That is where I find the overlap of the creative process with the process of personal growth–writing out the story allowed me to imagine, play in a new situation, be a character and not have any investment that might boomerang or bottom out. Writing the story was test driving a new experience, a new reality. I could express what that was like through the comfort and safety of a dog in a space ship. The analog here is for the journey through the inner landscape that manifests in our physical reality.

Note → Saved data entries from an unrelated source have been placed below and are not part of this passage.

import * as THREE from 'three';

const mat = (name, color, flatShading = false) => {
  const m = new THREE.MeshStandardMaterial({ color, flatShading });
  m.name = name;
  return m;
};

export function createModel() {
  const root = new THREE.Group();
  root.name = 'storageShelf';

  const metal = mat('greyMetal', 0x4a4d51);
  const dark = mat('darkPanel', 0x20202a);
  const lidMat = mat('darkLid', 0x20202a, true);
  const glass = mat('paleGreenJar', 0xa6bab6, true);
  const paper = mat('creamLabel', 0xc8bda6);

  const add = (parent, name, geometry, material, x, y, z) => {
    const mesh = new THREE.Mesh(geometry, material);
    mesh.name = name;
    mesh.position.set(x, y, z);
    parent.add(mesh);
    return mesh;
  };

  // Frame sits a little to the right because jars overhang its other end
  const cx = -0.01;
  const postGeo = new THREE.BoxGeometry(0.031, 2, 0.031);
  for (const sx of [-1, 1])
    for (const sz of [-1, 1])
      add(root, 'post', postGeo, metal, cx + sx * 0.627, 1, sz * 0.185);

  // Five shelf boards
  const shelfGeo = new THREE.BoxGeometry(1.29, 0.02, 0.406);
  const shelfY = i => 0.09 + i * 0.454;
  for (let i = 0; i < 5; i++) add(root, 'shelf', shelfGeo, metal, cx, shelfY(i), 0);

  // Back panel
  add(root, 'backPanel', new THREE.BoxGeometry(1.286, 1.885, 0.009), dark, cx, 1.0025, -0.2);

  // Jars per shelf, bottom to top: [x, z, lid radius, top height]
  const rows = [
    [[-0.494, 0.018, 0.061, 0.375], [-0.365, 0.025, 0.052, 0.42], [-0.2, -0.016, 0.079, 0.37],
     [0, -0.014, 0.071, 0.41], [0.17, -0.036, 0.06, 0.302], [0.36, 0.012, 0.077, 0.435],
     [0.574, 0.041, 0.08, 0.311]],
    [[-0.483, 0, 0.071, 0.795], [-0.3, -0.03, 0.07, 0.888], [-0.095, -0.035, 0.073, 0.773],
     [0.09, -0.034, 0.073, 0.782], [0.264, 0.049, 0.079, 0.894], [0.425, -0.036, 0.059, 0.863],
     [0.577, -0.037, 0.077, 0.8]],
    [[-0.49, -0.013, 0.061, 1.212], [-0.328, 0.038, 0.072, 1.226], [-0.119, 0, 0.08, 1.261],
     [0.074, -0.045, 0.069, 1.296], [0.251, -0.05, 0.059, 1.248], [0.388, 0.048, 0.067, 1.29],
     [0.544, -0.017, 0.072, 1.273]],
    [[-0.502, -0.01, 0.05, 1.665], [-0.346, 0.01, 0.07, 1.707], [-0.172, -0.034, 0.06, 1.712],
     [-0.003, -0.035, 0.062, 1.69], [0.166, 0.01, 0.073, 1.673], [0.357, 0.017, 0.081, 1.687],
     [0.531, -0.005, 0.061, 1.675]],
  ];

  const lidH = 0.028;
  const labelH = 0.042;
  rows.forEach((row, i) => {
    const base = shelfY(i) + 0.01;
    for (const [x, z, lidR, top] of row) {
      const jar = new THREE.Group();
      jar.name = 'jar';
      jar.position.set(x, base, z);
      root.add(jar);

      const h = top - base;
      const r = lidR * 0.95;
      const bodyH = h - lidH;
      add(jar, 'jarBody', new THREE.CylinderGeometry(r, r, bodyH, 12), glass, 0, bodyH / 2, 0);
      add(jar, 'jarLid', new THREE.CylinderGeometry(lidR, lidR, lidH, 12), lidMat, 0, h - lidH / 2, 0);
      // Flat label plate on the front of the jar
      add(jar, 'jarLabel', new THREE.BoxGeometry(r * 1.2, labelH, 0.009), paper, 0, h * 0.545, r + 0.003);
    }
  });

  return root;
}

I’ve facilitated conversations with people who have want to make change in their lives, but who have also said, “But I can’t imagine my life any other way.” I’ve also facilitated conversations with people about writing, and they often say “I am not creative, I can’t write.” That’s like saying, “I can’t hear anything but my inner critic.” The impetus to create is often sparked by an external factor (wanting something to change in our lives or receiving a writing prompt), and the impetus to express is often an internal one (that experience that comes along with change or work). I often ask and encourage people to “Write your own story,” and the process is the same, whether creating fiction or real-life change. What you find in the story—the self expression—is rooted in the exploration to the reaction, “How did I get here? How do I get there? And where do I go?” That is your story. Write your own or explore the one you have—it  involves the same creative process.

After reflecting, I realized that receiving “humor” as a prompt was not what I wanted but what I needed: I need to laugh at myself. I was so serious over the whole creative thing! Likewise, I get sooo serious when trying new things, as in, if the new thing doesn’t work or feel good, I feel like it’s an investment wasted. But this isn’t the case IRL. So this creative writing experience created a little bit of space between the cramped inner voice that was so loud and close that I couldn’t hear anything else, and what was actually happening outside me. And, I wanted the dog to react in a way that embodies courage, not fear, because that’s how I aspire to be (even if it doesn’t happen).

May you be excellent to yourself in the creative writing process!

(And, here’s a link to the finished story.)